Let us see how the line element transforms under conformal transformations. Consider the Minkovski metric gij, a line element ds2=dxigijdxj, and a conformal transformation

δk(x)=ak + λ xk + Λklxl + x2sk - 2xkx⋅s

We have δ(dxk)=dδ(x)k=λ dxk + Λkldxl + 2 x⋅dx sk - 2dxkx⋅s - 2xkdx⋅s

And so the line element transforms by δds2=δ(dxi)gijδ(dxj)=
(λ dxi + Λildxl + 2 x⋅dx si - 2dxix⋅s - 2xidx⋅s) gij (λ dxj + Λjrdxr + 2 x⋅dx sj - 2dxjx⋅s - 2xjdx⋅s)

How can we see that δds2=(2λ-2x⋅s)ds2

2. Jul 22, 2016

### samalkhaiat

The variation symbol $\delta$ is a derivation. So, you should consider

$$\delta \left(ds^{2}\right) = \eta_{\mu\nu} \ \delta \left(dx^{\mu}\right) \ dx^{\nu} + \eta_{\mu\nu} \ dx^{\mu} \ \delta \left(dx^{\nu}\right) . \ \ \ (1)$$

Now, for the infinitesimal conformal transformation

$$\delta x^{\mu} = a^{\mu} + \lambda x^{\mu} + \omega^{\mu}{}_{\nu}x^{\nu} + c^{\mu}x^{2} - 2 (c \cdot x ) x^{\mu} ,$$

if we take the partial derivative with respect to $x^{\sigma}$, we get

$$\partial_{\sigma} (\delta x^{\mu}) = \delta^{\mu}_{\sigma} \left( \lambda - 2 c \cdot x \right) + \eta_{\sigma \tau} \left( \omega^{\mu \tau} + 2 ( c^{\mu}x^{\tau} - c^{\tau}x^{\mu}) \right) . \ \ (2)$$

In terms of the following local parameters

$$\Lambda (x) = \lambda - 2 c \cdot x ,$$ $$\Omega^{\mu \tau}(x) = - \Omega^{\tau \mu}(x) = \omega^{\mu \tau} + 2 (c^{\mu}x^{\tau} - c^{\tau}x^{\mu}) ,$$ equation (2) becomes

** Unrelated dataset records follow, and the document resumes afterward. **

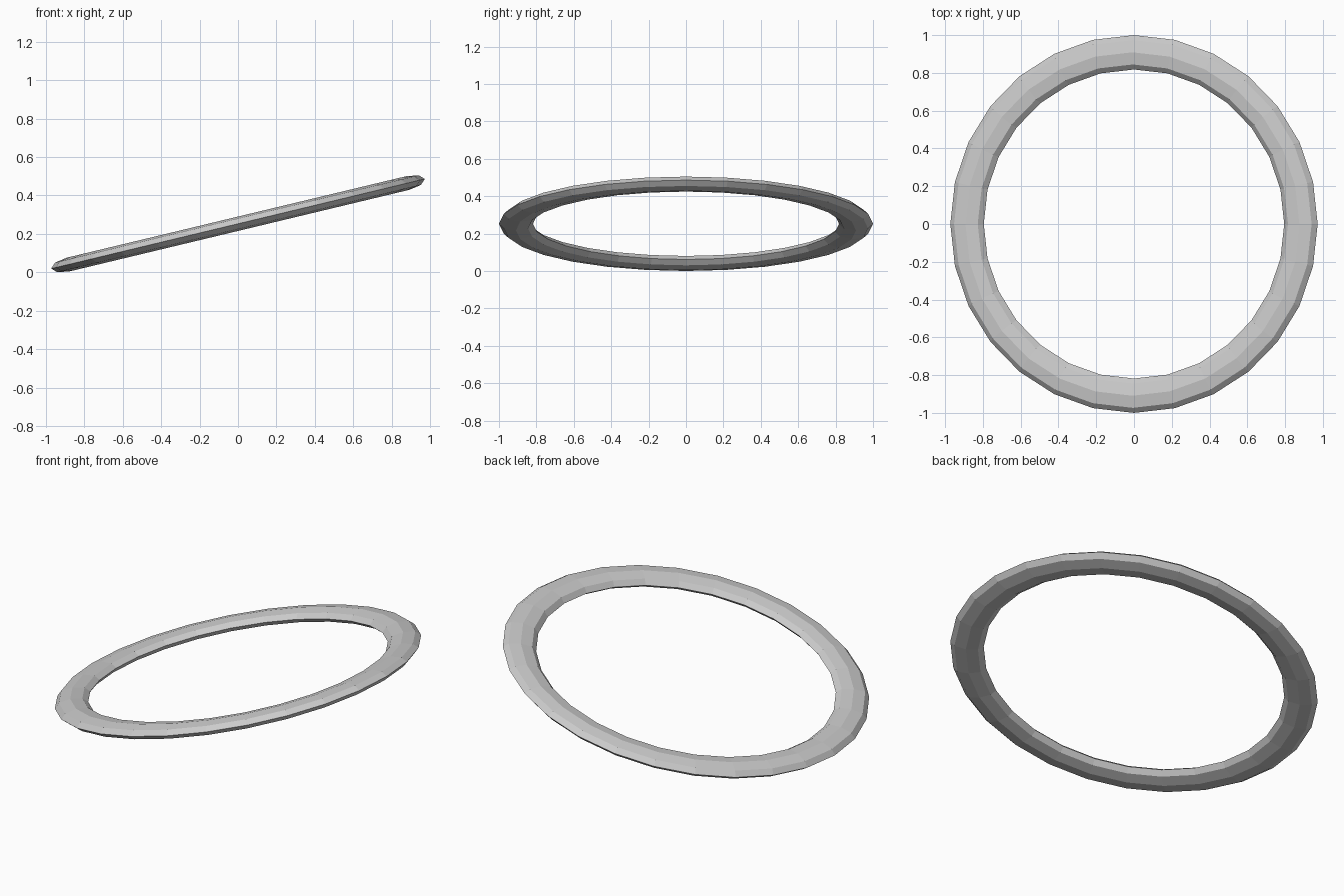
import bpy
from math import radians

if "Cube" in bpy.data.objects:
    bpy.data.objects.remove(bpy.data.objects["Cube"])

# Flattened low-poly ring, tilted up towards +x
bpy.ops.mesh.primitive_torus_add(major_segments=28, minor_segments=8,
                                 major_radius=0.909, minor_radius=0.091)
ring = bpy.context.object
ring.name = "tilted_ring"
ring.scale = (1, 1, 0.4)
ring.rotation_euler = (0, radians(-13.5), 0)
bpy.ops.object.transform_apply(location=False, rotation=True, scale=True)
bpy.ops.object.shade_flat()

# Rest the low side on the ground
low = min(v.co.z for v in ring.data.vertices)
for v in ring.data.vertices:
    v.co.z -= low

$$\partial_{\sigma} (\delta x^{\mu}) = \delta^{\mu}_{\sigma} \ \Lambda (x) + \eta_{\sigma \tau} \ \Omega^{\mu \tau}(x) .$$

From this, you get

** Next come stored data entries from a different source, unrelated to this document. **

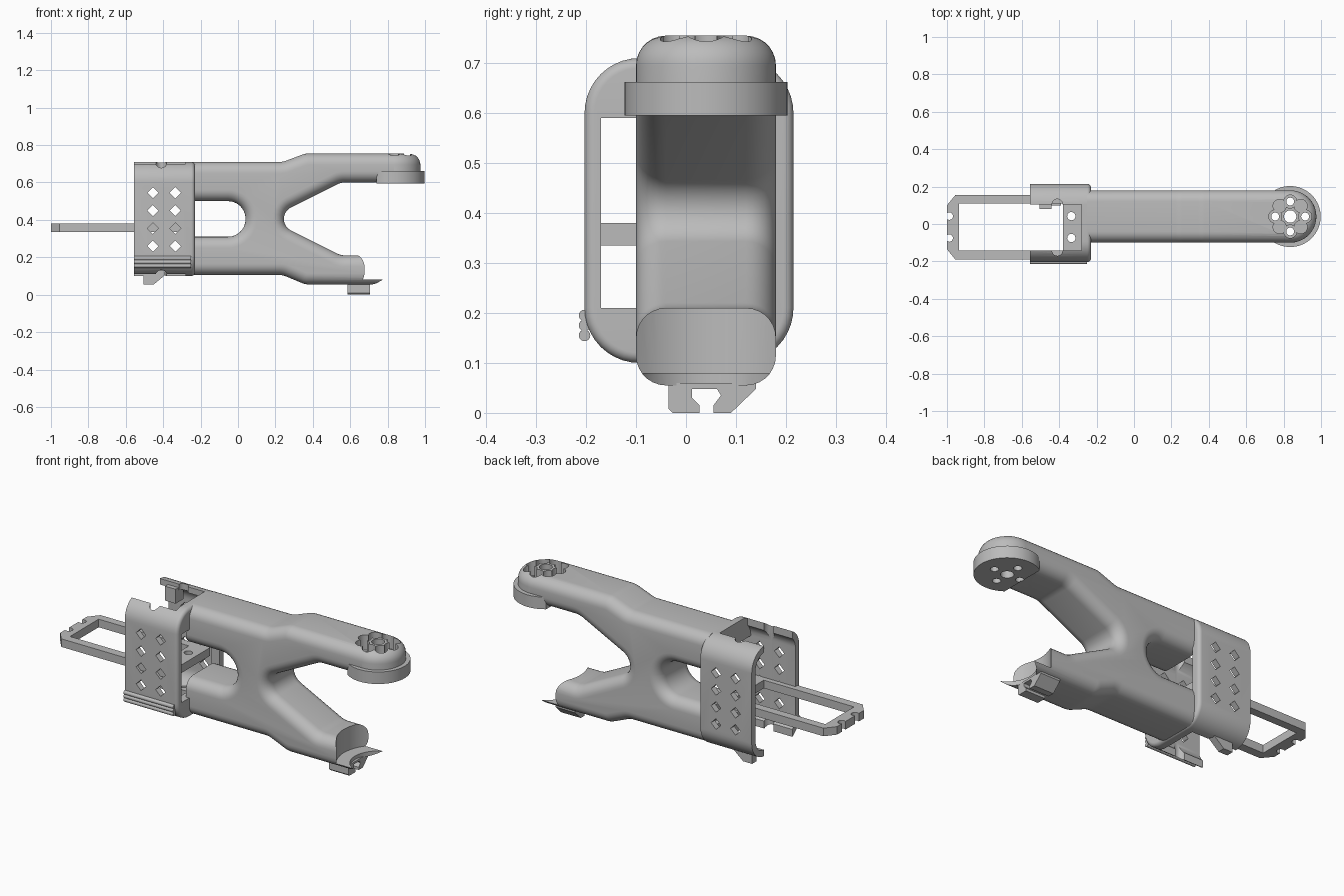
import bpy, bmesh, math
from mathutils import Vector

if "Cube" in bpy.data.objects:
    bpy.data.objects.remove(bpy.data.objects["Cube"])

grey = bpy.data.materials.new("plain grey")
grey.use_nodes = True
grey.diffuse_color = (0.5, 0.5, 0.5, 1)
grey.node_tree.nodes["Principled BSDF"].inputs["Base Color"].default_value = (0.5, 0.5, 0.5, 1)

AXES = {"x": lambda u, v, w: (w, u, v), "y": lambda u, v, w: (u, w, v), "z": lambda u, v, w: (u, v, w)}


def fillet(points, steps=10):
    """Round the corners of a polygon given as (u, v, radius)."""
    out = []
    for i, (u, v, r) in enumerate(points):
        p = Vector((u, v))
        if r == 0:
            out.append(p)
            continue
        a = (Vector(points[i - 1][:2]) - p).normalized()
        b = (Vector(points[(i + 1) % len(points)][:2]) - p).normalized()
        half = a.angle(b) / 2
        centre = p + (a + b).normalized() * (r / math.sin(half))
        start = p + a * (r / math.tan(half)) - centre
        end = p + b * (r / math.tan(half)) - centre
        turn = math.atan2(start.x * end.y - start.y * end.x, start.dot(end))
        for k in range(steps + 1):
            t = turn * k / steps
            c, s = math.cos(t), math.sin(t)
            out.append(centre + Vector((start.x * c - start.y * s, start.x * s + start.y * c)))
    return out


def prism(name, points, axis, lo, hi, low_round=0, high_round=0):
    """Extrude a polygon along an axis, optionally rounding its end rims."""
    place = AXES[axis]
    bm = bmesh.new()
    ends = [[bm.verts.new(place(p[0], p[1], w)) for p in points] for w in (lo, hi)]
    caps = [bm.faces.new(ring) for ring in ends]
    n = len(points)
    for i in range(n):
        j = (i + 1) % n
        bm.faces.new((ends[0][i], ends[0][j], ends[1][j], ends[1][i]))
    bmesh.ops.recalc_face_normals(bm, faces=bm.faces)
    rims = [list(cap.edges) for cap in caps]
    for rim, r in zip(rims, (low_round, high_round)):
        if r:
            bmesh.ops.bevel(bm, geom=rim, offset=r, segments=7, profile=0.5,
                            affect="EDGES", clamp_overlap=False)
    bmesh.ops.recalc_face_normals(bm, faces=bm.faces)
    mesh = bpy.data.meshes.new(name)
    bm.to_mesh(mesh)
    bm.free()
    mesh.materials.append(grey)
    ob = bpy.data.objects.new(name, mesh)
    bpy.context.collection.objects.link(ob)
    return ob


def rect(u0, u1, v0, v1, r=0):
    return fillet([(u0, v0, r), (u1, v0, r), (u1, v1, r), (u0, v1, r)])


def circle(u, v, r, n=32):
    return [(u + r * math.cos(2 * math.pi * i / n), v + r * math.sin(2 * math.pi * i / n)) for i in range(n)]


def cut(targets, points, axis, lo, hi):
    """Subtract a prism from each target."""
    tool = prism("cutter", points, axis, lo, hi)
    tool.hide_render = True
    for ob in targets:
        mod = ob.modifiers.new("cut", "BOOLEAN")
        mod.operation, mod.solver, mod.object = "DIFFERENCE", "EXACT", tool
        bpy.context.view_layer.update()
        mesh = bpy.data.meshes.new_from_object(ob.evaluated_get(bpy.context.evaluated_depsgraph_get()))
        ob.modifiers.clear()
        ob.data = mesh
    bpy.data.objects.remove(tool)


HX, HY = 0.835, 0.04          # centre of the round head

# Forked arm body, drawn too long and cut to length
outline = fillet([
    (-0.4, 0.71, 0), (0.24, 0.71, 0.1), (0.36, 0.755, 0.1), (1.0, 0.755, 0),
    (1.0, 0.6, 0), (0.55, 0.6, 0.1), (0.16, 0.405, 0.069), (0.55, 0.21, 0.1), (1.0, 0.21, 0),
    (1.0, 0.055, 0), (0.36, 0.055, 0.1), (0.24, 0.105, 0.1), (-0.4, 0.105, 0),
    (-0.4, 0.31, 0), (0.04, 0.31, 0.093), (0.04, 0.5, 0.093), (-0.4, 0.5, 0)])
arm = prism("arm_body", outline, "y", -0.1, 0.18, 0.06, 0.06)
cut([arm], rect(HX, 1.2, -0.3, 0.3), "z", -0.1, 1)
cut([arm], rect(-0.6, -0.25, -0.3, 0.3), "z", -0.1, 1)

# Lower arm: hollow end with a thin pointed lip
cut([arm], circle(HX, HY, 0.212, 64), "z", 0.08, 0.3)
cut([arm], circle(HX, HY, 0.143, 64), "z", -0.1, 0.3)

# Round head with its collar
head = prism("arm_head", circle(HX, HY, 0.14, 64), "z", 0.6, 0.755, 0, 0.06)
collar = prism("head_collar", circle(HX, HY, 0.163, 64), "z", 0.595, 0.662)
cut([collar], rect(0.6, 0.74, -0.3, 0.3), "z", 0.5, 0.8)
for i in range(8):
    a = i * math.pi / 4
    x, y = HX + 0.08 * math.cos(a), HY + 0.08 * math.sin(a)
    cut([arm, head], circle(x, y, 0.035), "z", 0.67, 0.9)
    if i % 2 == 0:
        cut([arm, head, collar], circle(x, y, 0.021), "z", 0.5, 0.9)
cut([arm, head, collar], circle(HX, HY, 0.033), "z", 0.5, 0.9)

# Slotted clip under the lower arm
clip = prism("lower_clip", [
    (-0.035, 0.06), (-0.035, 0.008), (-0.027, 0), (0.027, 0), (0.027, 0.015), (0.012, 0.03),
    (0.012, 0.048), (0.062, 0.048), (0.07, 0.035), (0.055, 0.015), (0.055, 0), (0.09, 0),
    (0.14, 0.048), (0.14, 0.06)], "x", 0.585, 0.705)

# Holder sleeve: hollow, open above and below, windowed towards the arm
holder = prism("holder_sleeve", rect(-0.203, 0.215, 0.1, 0.71, 0.11), "x", -0.555, -0.23, 0, 0.02)
cut([holder], rect(-0.17, 0.182, 0.133, 0.677, 0.08), "x", -0.7, -0.28)
cut([holder], rect(-0.17, 0.165, 0.21, 0.59), "x", -0.4, -0.1)
cut([holder], rect(-0.7, -0.28, -0.142, 0.105), "z", 0, 1)
for y in (-0.142, 0.105):
    cut([holder], circle(-0.41, y, 0.028), "z", 0, 1)
for x in (-0.455, -0.335):
    for z in (0.26, 0.355, 0.45, 0.545):
        cut([holder], circle(x, z, 0.03, 4), "y", -0.4, 0.4)

# Grip ridges on the front wall
ridges = [prism("grip_ridge", circle(-0.203, z, 0.0115, 16), "x", -0.555, -0.25)
          for z in (0.155, 0.175, 0.195)]

# Catches at the top and bottom of the back wall
bottom_catch = prism("bottom_catch", [(-0.505, 0.13), (-0.505, 0.055), (-0.45, 0.055), (-0.39, 0.105),
                                      (-0.39, 0.13)], "y", 0.1, 0.14)
top_catch = prism("top_catch", rect(-0.505, -0.44, 0.61, 0.69), "y", 0.08, 0.15)

# Sliding tray frame
tray = prism("tray_frame", [(-0.28, -0.19), (-0.28, 0.155), (-0.955, 0.155), (-1.0, 0.1),
                            (-1.0, -0.135), (-0.955, -0.19)], "z", 0.335, 0.38)
cut([tray], rect(-0.935, -0.38, -0.142, 0.11), "z", 0, 1)
for y in (0.042, -0.075):
    cut([tray], circle(-0.335, y, 0.022), "z", 0, 1)
    cut([tray], circle(-0.988, y, 0.02), "z", 0, 1)

# Smooth shading with sharp edges kept
bpy.ops.object.select_all(action="DESELECT")
for ob in [arm, head, collar, clip, holder, tray, bottom_catch, top_catch] + ridges:
    ob.select_set(True)
    bpy.context.view_layer.objects.active = ob
bpy.ops.object.shade_smooth_by_angle(angle=math.radians(30))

$$d (\delta x^{\mu}) = \Lambda (x) \ dx^{\mu} + \eta_{\sigma \tau} \ \Omega^{\mu \tau} \ dx^{\sigma} . \ \ \ \ \ (3)$$

Substituting (3) in (1), we find

$$\delta \left(ds^{2}\right) = 2 \Lambda (x) \ \eta_{\mu\nu} \ dx^{\mu} dx^{\nu} + \Omega_{\mu \nu}(x) \ dx^{\mu} dx^{\nu} + \Omega_{\nu \mu} (x) \ dx^{\mu}dx^{\nu} .$$

The last two terms vanish because $\Omega_{\mu\nu} = - \Omega_{\nu\mu}$. So you are left with

$$\delta \left(ds^{2}\right) = 2 \Lambda (x) \ ds^{2} .$$

3. Jul 25, 2016

### physicality

Right, variations satisfy the Leibnitz rule. Thank you very much, sir.